Four star review, originally posted here on October 4, 2019.
Okay, look, this little book isn’t going to go winning any Pulitzers. Not exactly a monument of literary achievement. But for what it is, it is absolutely fantastic. For those who don’t know, Steve Dangle (real name Steve Glynn) is a hockey commentator, best know for the hilariously exuberant ranting YouTube videos that he shoots in his basement after every single Toronto Maple Leafs game. At a mere 30 years of age and only a few years in the (arguably narrow) spotlight, one might think Dangle/Glynn is too young and early in his career and life to go publishing a memoir. I saw another reviewer say this, and I kind of assumed I would feel the same way, but my spouse (a huge Dangle fan who never misses a Dangle podcast or video and went to a ) assured me I would love it despite only having a passing knowledge of Dangle/Glynn’s work. He was correct.
It’s not that Dangle’s story thus far is particularly compelling. He’s a dude who wanted to go into sport media, so he got a media degree, did sports media internships, did his own just-for-fun sports media side projects, and in the meantime had a seemingly unrelated summer job (where he had to speak in front of a crowd all day, so turns out its tangentially related after all). The whole process until he becomes famous and successful is probably like 5 or 6 years. From a distance, and in the grand scheme of things, no big whoop.
But the truth is that, for many, many, many people, those early years of trying to figure out what to do with your life and struggling to find your way, of hitting roadblocks and doubts and making no money and seeing other people succeed and wondering why they have all the luck and WTF is wrong with me it has been YEARS and I just can’t seem to catch a break and by the way bills and living expenses don’t wait for you to find your footing in a solid career before weighing you down, etc…
I got lost in there. Point is, that time in our lives is SCARY. And its OVERWHELMING. And every day that you don’t have a job feels like an eternity. Every slammed door feels like a gigantic failure. And it is really, really, really easy to get frustrated. Dangle/Glynn is in a unique position where he both struggled to take off, but also skyrocketed to fame at a relatively young age. It means he can take us deep into this time that’s often glossed over, while still offering hope and a light at the end of the tunnel. He ends his book by encouraging people to follow their dreams and take on new challenges, etc, which is a message we may hear a lot, but somehow, from this guy, it rings sincere (this sincerity is key in Dangle/Glynn’s popularity).
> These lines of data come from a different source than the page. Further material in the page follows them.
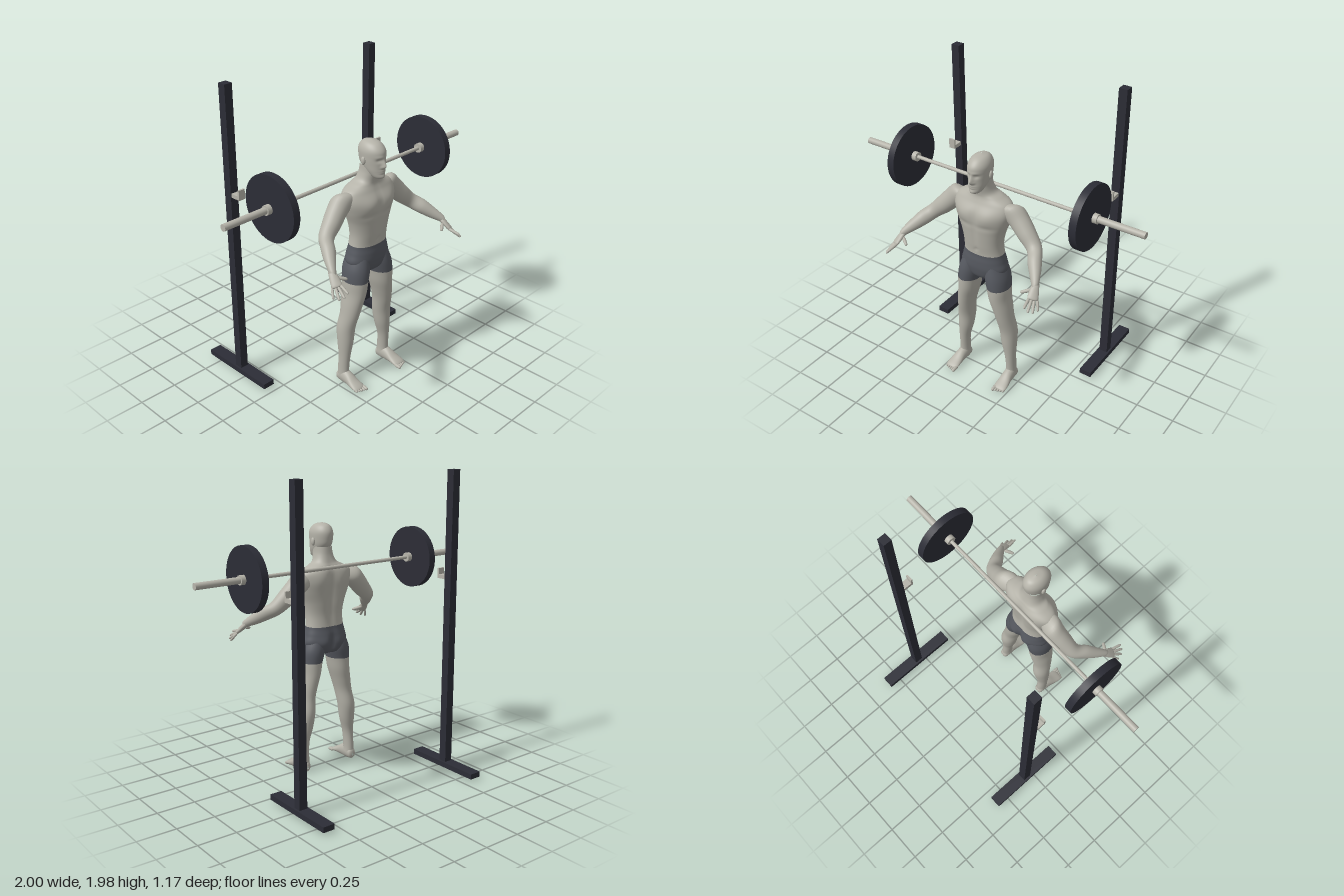
import * as THREE from 'three';

const paint = (name, color) => {
  const m = new THREE.MeshStandardMaterial({ color });
  m.name = name;
  return m;
};
const V = (x, y, z) => new THREE.Vector3(x, y, z);
const bump = (d, s) => Math.exp(-(d * d) / (2 * s * s));

// Smooth value between rows of numbers, at row position t
function rowAt(rows, t) {
  const last = rows.length - 1;
  const i = Math.min(Math.floor(t), last - 1), f = t - i;
  const r = k => rows[Math.max(0, Math.min(last, k))];
  return rows[0].map((_, c) => {
    const [p, a, b, n] = [r(i - 1)[c], r(i)[c], r(i + 1)[c], r(i + 2)[c]];
    return a + 0.5 * f * (b - p + f * (2 * p - 5 * a + 4 * b - n + f * (3 * (a - b) + n - p)));
  });
}

// Surface through elliptical rings [x, y, z, halfWidth, halfDepth]
function loft(rows, { axis = V(0, 1, 0), ref = V(0, 0, 1), from = 0, to = rows.length - 1,
  sides = 28, steps = 5, side = 1, power = 2, shape } = {}) {
  const w = axis.clone().normalize();
  const v = ref.clone().addScaledVector(w, -ref.dot(w)).normalize();
  const u = v.clone().cross(w);
  const rings = Math.round((to - from) * steps);
  const pos = [], index = [];
  const round = c => Math.sign(c) * Math.abs(c) ** (2 / power);
  for (let i = 0; i <= rings; i++) {
    const [x, y, z, a, b = a] = rowAt(rows, from + ((to - from) * i) / rings);
    for (let j = 0; j < sides; j++) {
      const th = (j / sides) * Math.PI * 2;
      const p = V(x, y, z).addScaledVector(u, Math.max(a, 0.001) * round(Math.cos(th)))
        .addScaledVector(v, Math.max(b, 0.001) * round(Math.sin(th)));
      if (shape) shape(p, Math.sin(th));
      pos.push(p.x * side, p.y, p.z);
      if (i === rings) continue;
      const k = (j + 1) % sides, A = i * sides + j, B = i * sides + k, C = B + sides, D = A + sides;
      if (side > 0) index.push(A, B, C, A, C, D);
      else index.push(A, C, B, A, D, C);
    }
  }
  const g = new THREE.BufferGeometry();
  g.setAttribute('position', new THREE.Float32BufferAttribute(pos, 3));
  g.setIndex(index);
  g.computeVertexNormals();
  return g;
}

// Pelvis, trunk and neck; shorts end at row 4
const TRUNK = [
  [0, 0.785, 0.25, 0.02, 0.02], [0, 0.80, 0.25, 0.10, 0.075], [0, 0.86, 0.25, 0.158, 0.093],
  [0, 0.92, 0.25, 0.148, 0.094], [0, 0.975, 0.252, 0.135, 0.087], [0, 1.05, 0.258, 0.132, 0.09],
  [0, 1.13, 0.258, 0.148, 0.098], [0, 1.21, 0.257, 0.178, 0.105], [0, 1.28, 0.252, 0.196, 0.104],
  [0, 1.335, 0.242, 0.185, 0.088], [0, 1.37, 0.243, 0.125, 0.074], [0, 1.395, 0.25, 0.08, 0.068],
  [0, 1.44, 0.262, 0.062, 0.066], [0, 1.49, 0.27, 0.058, 0.066],
];
// Leg; shorts begin at row 8
const LEG = [
  [0.187, 0.05, 0.235, 0.034, 0.042], [0.187, 0.10, 0.235, 0.032, 0.04], [0.183, 0.2, 0.24, 0.036, 0.041],
  [0.172, 0.3, 0.236, 0.05, 0.054], [0.164, 0.4, 0.233, 0.056, 0.063], [0.15, 0.5, 0.25, 0.055, 0.068],
  [0.135, 0.58, 0.255, 0.06, 0.078], [0.118, 0.66, 0.257, 0.066, 0.088], [0.11, 0.74, 0.257, 0.073, 0.092],
  [0.096, 0.82, 0.252, 0.077, 0.094], [0.08, 0.90, 0.25, 0.06, 0.08],
];
const ARM = [
  [0.13, 1.305, 0.235, 0.045], [0.19, 1.292, 0.23, 0.068], [0.25, 1.24, 0.235, 0.063],
  [0.31, 1.18, 0.25, 0.057], [0.37, 1.125, 0.27, 0.047], [0.41, 1.09, 0.325, 0.046],
  [0.45, 1.05, 0.38, 0.037], [0.483, 1.017, 0.43, 0.025], [0.492, 1.003, 0.445, 0.021],
];
const PALM = [
  [0.486, 1.015, 0.425, 0.018, 0.015], [0.492, 0.995, 0.45, 0.026, 0.017],
  [0.502, 0.968, 0.48, 0.031, 0.015], [0.508, 0.953, 0.498, 0.029, 0.011], [0.51, 0.949, 0.503, 0.003, 0.003],
];
// Thumb to little finger: base, tip, radius
const FINGERS = [
  [[0.478, 0.985, 0.455], [0.422, 0.966, 0.495], 0.011], [[0.486, 0.962, 0.49], [0.502, 0.937, 0.58], 0.0095],
  [[0.50, 0.956, 0.49], [0.524, 0.913, 0.574], 0.0095], [[0.514, 0.951, 0.487], [0.544, 0.899, 0.552], 0.009],
  [[0.527, 0.95, 0.475], [0.556, 0.896, 0.515], 0.008],
];
const FOOT = [
  [0.188, 0.03, 0.187, 0.006, 0.008], [0.188, 0.034, 0.197, 0.027, 0.033], [0.188, 0.045, 0.24, 0.034, 0.05],
  [0.19, 0.04, 0.29, 0.036, 0.043], [0.193, 0.026, 0.34, 0.042, 0.026], [0.194, 0.016, 0.38, 0.043, 0.015],
  [0.194, 0.012, 0.395, 0.03, 0.008], [0.194, 0.012, 0.397, 0.002, 0.002],
];
const HEAD = [
  [0, 1.41, 0.335, 0.012, 0.015], [0, 1.425, 0.328, 0.036, 0.04], [0, 1.46, 0.303, 0.054, 0.066],
  [0, 1.50, 0.285, 0.063, 0.085], [0, 1.54, 0.28, 0.067, 0.092], [0, 1.58, 0.278, 0.067, 0.093],
  [0, 1.61, 0.274, 0.056, 0.077], [0, 1.63, 0.27, 0.036, 0.05], [0, 1.64, 0.268, 0.003, 0.004],
];

// Chest, abdomen, spine groove, shoulder blades and buttocks
function trunkShape(p, s) {
  const ax = Math.abs(p.x), { y } = p;
  if (s > 0) {
    p.z += s * (0.012 * bump(ax - 0.085, 0.045) * bump(y - 1.255, 0.035)
      - 0.007 * bump(ax, 0.012) * bump(y - 1.2, 0.11)
      - 0.005 * bump(y - 1.19, 0.012) * bump(ax - 0.08, 0.05)
      - 0.006 * bump(ax, 0.007) * bump(y - 1.015, 0.008));
  } else {
    p.z -= s * (0.02 * bump(ax, 0.022) * bump(y - 1.18, 0.12)
      - 0.01 * bump(ax - 0.1, 0.04) * bump(y - 1.29, 0.05)
      - 0.014 * bump(ax - 0.065, 0.04) * bump(y - 0.865, 0.035)
      + 0.02 * bump(ax, 0.014) * bump(y - 0.85, 0.045));
  }
}

// Nose, brow, eye sockets, lips and chin
function faceShape(p, s) {
  if (s <= 0) return;
  const ax = Math.abs(p.x), { y } = p;
  p.z += s * (0.02 * bump(ax, 0.009) * bump(y - 1.497, 0.012)
    + 0.01 * bump(ax, 0.008) * bump(y - 1.52, 0.014)
    + 0.005 * bump(ax - 0.014, 0.006) * bump(y - 1.491, 0.006)
    + 0.004 * bump(ax - 0.025, 0.018) * bump(y - 1.552, 0.007)
    - 0.009 * bump(ax - 0.027, 0.012) * bump(y - 1.533, 0.009)
    + 0.006 * bump(ax, 0.016) * (bump(y - 1.468, 0.004) + bump(y - 1.456, 0.004))
    + 0.006 * bump(ax, 0.018) * bump(y - 1.43, 0.01));
}

// Rounded digit from base to tip
function digit(a, b, r, side) {
  const rows = [[0, 0.7], [0.3, 1], [0.65, 0.95], [0.92, 0.75], [1, 0.05]].map(([t, k]) =>
    [...a.map((c, i) => c + (b[i] - c) * t), r * k]);
  return loft(rows, { axis: V(b[0] - a[0], b[1] - a[1], b[2] - a[2]), ref: V(0, 1, 0), sides: 12, steps: 3, side });
}

export function createModel() {
  const skin = paint('skin', 0xb5b3a9), cloth = paint('shorts grey', 0x565960);
  const dark = paint('dark rack', 0x2c2d36), steel = paint('steel', 0xb6b4aa);
  const root = new THREE.Group();
  root.name = 'lifterAndRack';
  const figure = new THREE.Group(), rack = new THREE.Group(), barbell = new THREE.Group();
  figure.name = 'figure'; rack.name = 'rack'; barbell.name = 'barbell';
  root.add(figure, rack, barbell);
  const add = (parent, name, geometry, material, x = 0, y = 0, z = 0) => {
    const m = new THREE.Mesh(geometry, material);
    m.name = name;
    m.position.set(x, y, z);
    parent.add(m);
    return m;
  };

  // Body
  const trunk = { sides: 64, steps: 7, power: 2.2, shape: trunkShape };
  add(figure, 'shortsSeat', loft(TRUNK, { ...trunk, to: 4 }), cloth);
  add(figure, 'torso', loft(TRUNK, { ...trunk, from: 4 }), skin);
  add(figure, 'head', loft(HEAD, { sides: 80, steps: 9, shape: faceShape }), skin);

  for (const side of [1, -1]) {
    const n = side > 0 ? 'left' : 'right';
    add(figure, n + 'Ear', new THREE.SphereGeometry(1, 16, 12).scale(0.011, 0.026, 0.016), skin, side * 0.069, 1.522, 0.272);
    add(figure, n + 'Leg', loft(LEG, { side, to: 8 }), skin);
    add(figure, n + 'ShortsLeg', loft(LEG, { side, from: 8 }), cloth);
    add(figure, n + 'Arm', loft(ARM, { side, axis: V(0.34, -0.3, 0.2) }), skin);
    add(figure, n + 'Palm', loft(PALM, { side, axis: V(0.02, -0.055, 0.065), ref: V(0.5, 0.8, 0.52), sides: 20 }), skin);
    for (const [a, b, r] of FINGERS) add(figure, n + 'Finger', digit(a, b, r, side), skin);
    add(figure, n + 'Foot', loft(FOOT, {
      side, axis: V(0, 0, 1), ref: V(0, 1, 0), shape: p => { p.y = Math.max(p.y, 0); },
    }), skin);
    for (let i = 0; i < 5; i++) {
      const x = 0.161 + i * 0.0165, r = i ? 0.0085 : 0.012;
      add(figure, n + 'Toe', digit([x, 0.013, 0.37], [x, 0.009, 0.425 - i * 0.006], r, side), skin);
    }

    // Rack upright, foot and hook
    const x = side * 0.592;
    add(rack, n + 'Upright', new THREE.BoxGeometry(0.055, 1.93, 0.055), dark, x, 1.015, -0.308);
    add(rack, n + 'Base', new THREE.BoxGeometry(0.08, 0.035, 0.55), dark, x, 0.033, -0.313);
    add(rack, n + 'HookArm', new THREE.BoxGeometry(0.045, 0.025, 0.072), steel, x, 1.297, -0.246);
    add(rack, n + 'HookLip', new THREE.BoxGeometry(0.045, 0.065, 0.012), steel, x, 1.317, -0.216);

    // Weight plate, collars and sleeve
    const disc = (name, r, x0, x1, mat, seg = 32) => add(barbell, n + name,
      new THREE.CylinderGeometry(r, r, x1 - x0, seg).rotateZ(Math.PI / 2), mat, side * (x0 + x1) / 2, 1.37, 0.13);
    disc('Plate', 0.203, 0.627, 0.674, dark, 56);
    disc('InnerCollar', 0.03, 0.596, 0.627, steel);
    disc('OuterCollar', 0.03, 0.674, 0.704, steel);
    disc('Sleeve', 0.021, 0.62, 1, steel);
  }
  add(barbell, 'shaft', new THREE.CylinderGeometry(0.012, 0.012, 1.24, 24).rotateZ(Math.PI / 2), steel, 0, 1.37, 0.13);
  return root;
}
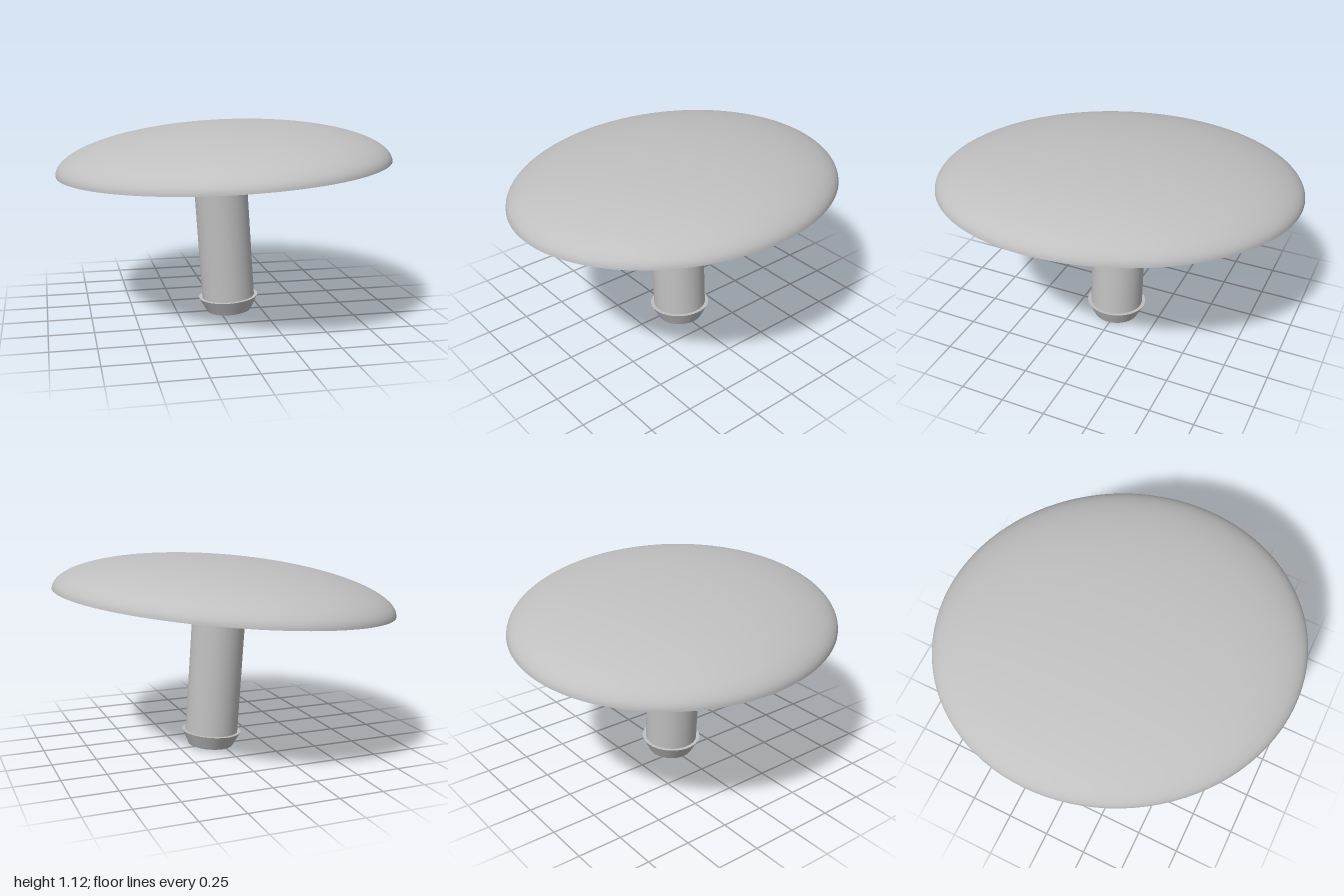
import * as THREE from 'three';

export function createModel() {
  const model = new THREE.Group();
  model.name = 'domedPushPin';
  const grey = new THREE.MeshStandardMaterial({ color: 0xc0c0c0 });
  grey.name = 'plain grey';

  const add = (parent, name, geometry, y = 0) => {
    const mesh = new THREE.Mesh(geometry, grey);
    mesh.name = name;
    mesh.position.y = y;
    parent.add(mesh);
  };

  // Everything leans together about the centre of the cap's rim
  const body = new THREE.Group();
  body.name = 'tiltedBody';
  body.position.y = 0.878;
  body.rotation.set(-0.006, 0, 0.0676);
  model.add(body);

  // Oval cap: half-ellipsoid dome over a shallow hollow, meeting at a sharp rim
  const STEPS = 32, DOME = 0.234, HOLLOW = 0.125;
  const dome = [], hollow = [];
  for (let i = 0; i <= STEPS; i++) {
    const a = (i / STEPS) * Math.PI / 2;
    dome.push(new THREE.Vector2(i === STEPS ? 0 : Math.cos(a), DOME * Math.sin(a)));
    const r = i / STEPS;
    hollow.push(new THREE.Vector2(r, HOLLOW * (1 - r * r)));
  }
  const oval = (points) => new THREE.LatheGeometry(points, 96)
    .scale(0.897, 1, 1.025)
    .rotateY(THREE.MathUtils.degToRad(27));
  add(body, 'capDome', oval(dome));
  add(body, 'capUnderside', oval(hollow));

  // Neck inside the hollow, then the stem
  add(body, 'neck', new THREE.CylinderGeometry(0.15, 0.15, 0.14, 64), 0.07);
  add(body, 'stem', new THREE.CylinderGeometry(0.153, 0.153, 0.79, 64), -0.395);

  // Tapered retaining foot
  add(body, 'foot', new THREE.CylinderGeometry(0.173, 0.13, 0.084, 64), -0.828);

  return model;
}
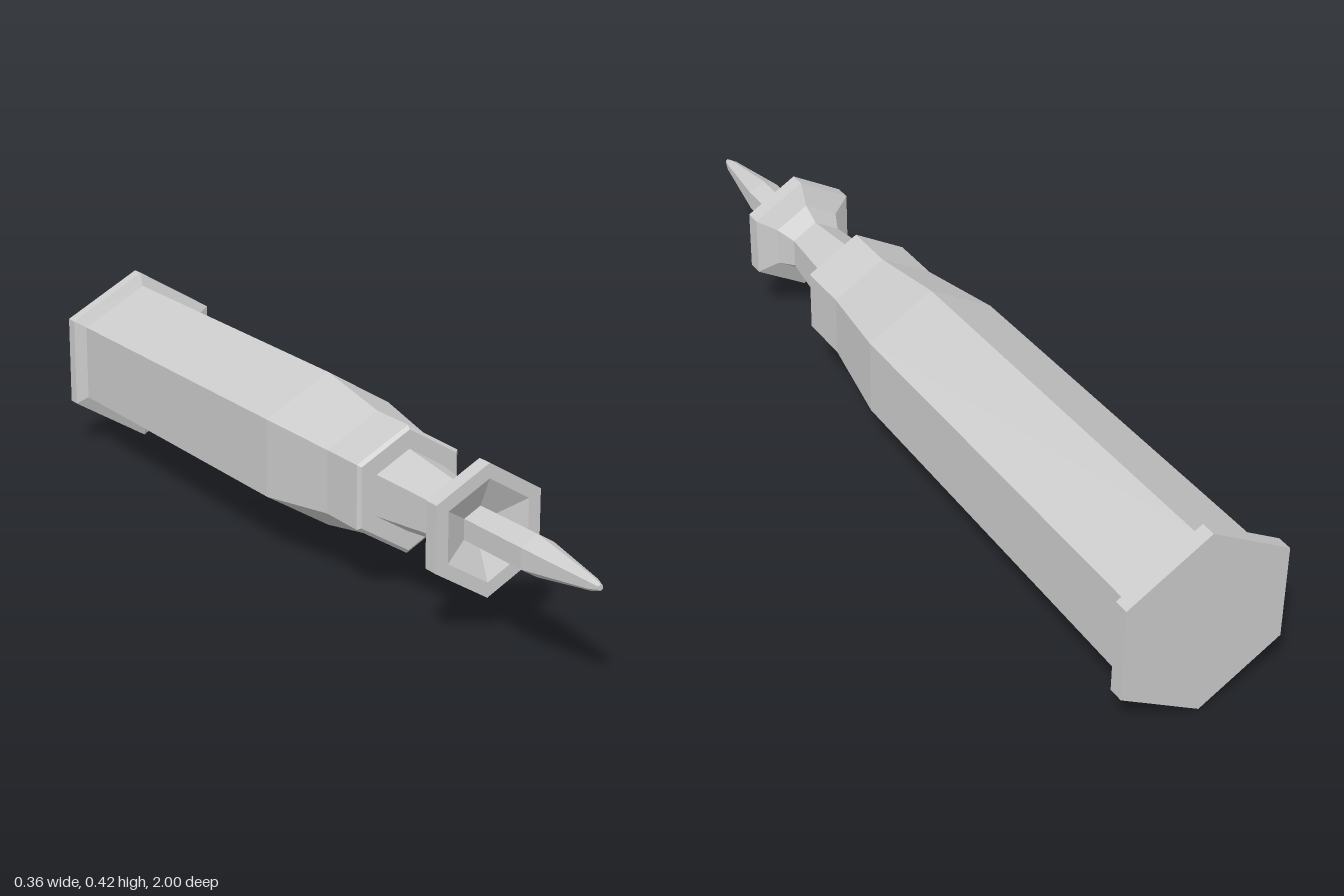
import * as THREE from 'three';

const SIDES = 6;
const AXIS_HEIGHT = 0.208;

// Faceted hexagonal turning along +z; profile rows are [corner radius, z], back to front.
function turned(name, profile, material) {
  const points = profile.map(([r, z]) => new THREE.Vector2(r, z));
  const geometry = new THREE.LatheGeometry(points, SIDES).toNonIndexed();
  geometry.rotateX(Math.PI / 2);
  geometry.computeVertexNormals();
  const mesh = new THREE.Mesh(geometry, material);
  mesh.name = name;
  return mesh;
}

export function createModel() {
  const material = new THREE.MeshStandardMaterial({ color: 0xcccccc, flatShading: true });
  const model = new THREE.Group();
  model.name = 'hexagonalTool';

  const parts = {
    // flat end cap with a bevelled front lip
    endCap: [[0, -1], [0.208, -1], [0.208, -0.967], [0.177, -0.955]],
    // long handle, narrowing to a collar with a small chamfer
    handle: [[0.177, -0.955], [0.17, 0], [0.135, 0.21], [0.135, 0.332], [0.127, 0.339], [0.087, 0.339]],
    // waisted neck
    neck: [[0.087, 0.339], [0.065, 0.53], [0.087, 0.575]],
    // guard with a bevelled back and a dished front
    guard: [[0.087, 0.575], [0.135, 0.598], [0.135, 0.635], [0.104, 0.635], [0.042, 0.605]],
    // slender rod with a blunt point
    spike: [[0.042, 0.605], [0.042, 0.8], [0.014, 0.975], [0.006, 1], [0, 1]],
  };

  for (const [name, profile] of Object.entries(parts)) {
    const part = turned(name, profile, material);
    part.position.y = AXIS_HEIGHT;
    model.add(part);
  }
  return model;
}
This book hit a nerve with me because I am going through a very similar situation in my life right now. And because I know plenty of people going through these same frustrations, I think it will resonate well with many, many readers. Which is great. Dangle/Glynn is a fantastic role model, but because he’s some sort of untouchable superstar who we, the common man, could never emulate, but because he’s a regular dude, just like us, who makes mistakes, struggles with depression, and learns plenty of life lessons. A regular dude who’s gotten to do a lot of amazing things. Along the way you’ll hear plenty of crazy fun stories, told in an approachable, conversational manner, like listening to your buddy over a beer.
I would caution that at time this book may be less engaging to non-hockey fans because he drops a LOT of hockey names (players, coaches, and broadcasters), talks about game details from his childhood memories, and refers to Canadian hockey media. For the most part he does a good job either providing enough context or explanation that the lay reader can piece things together, but towards the end when we start referring back to an entire book’s worth of people and places, things get a little bogged down with references I didn’t understand. I’m a hockey fan, but mostly just follow my home team (GO CAPS!!!!), so I was pretty into most of the hockey content except for the name dropping.
But still, even if you totally glaze over at all the hockey stuff, there’s plenty of other content here to engage. Dangle/Glenn’s recurring affection and respect for his sister, mom, and wife was particularly refreshing in the male-dominated world of hockey media. And in the end, that’s the very greatest thing about Dangle/Glynn, and why my spouse is such a super fan- even though he’s really just some dude who loves to sit around his basement yelling about hockey scores into his webcam, he also encourages his fans to be better people. Which is pretty damn cool.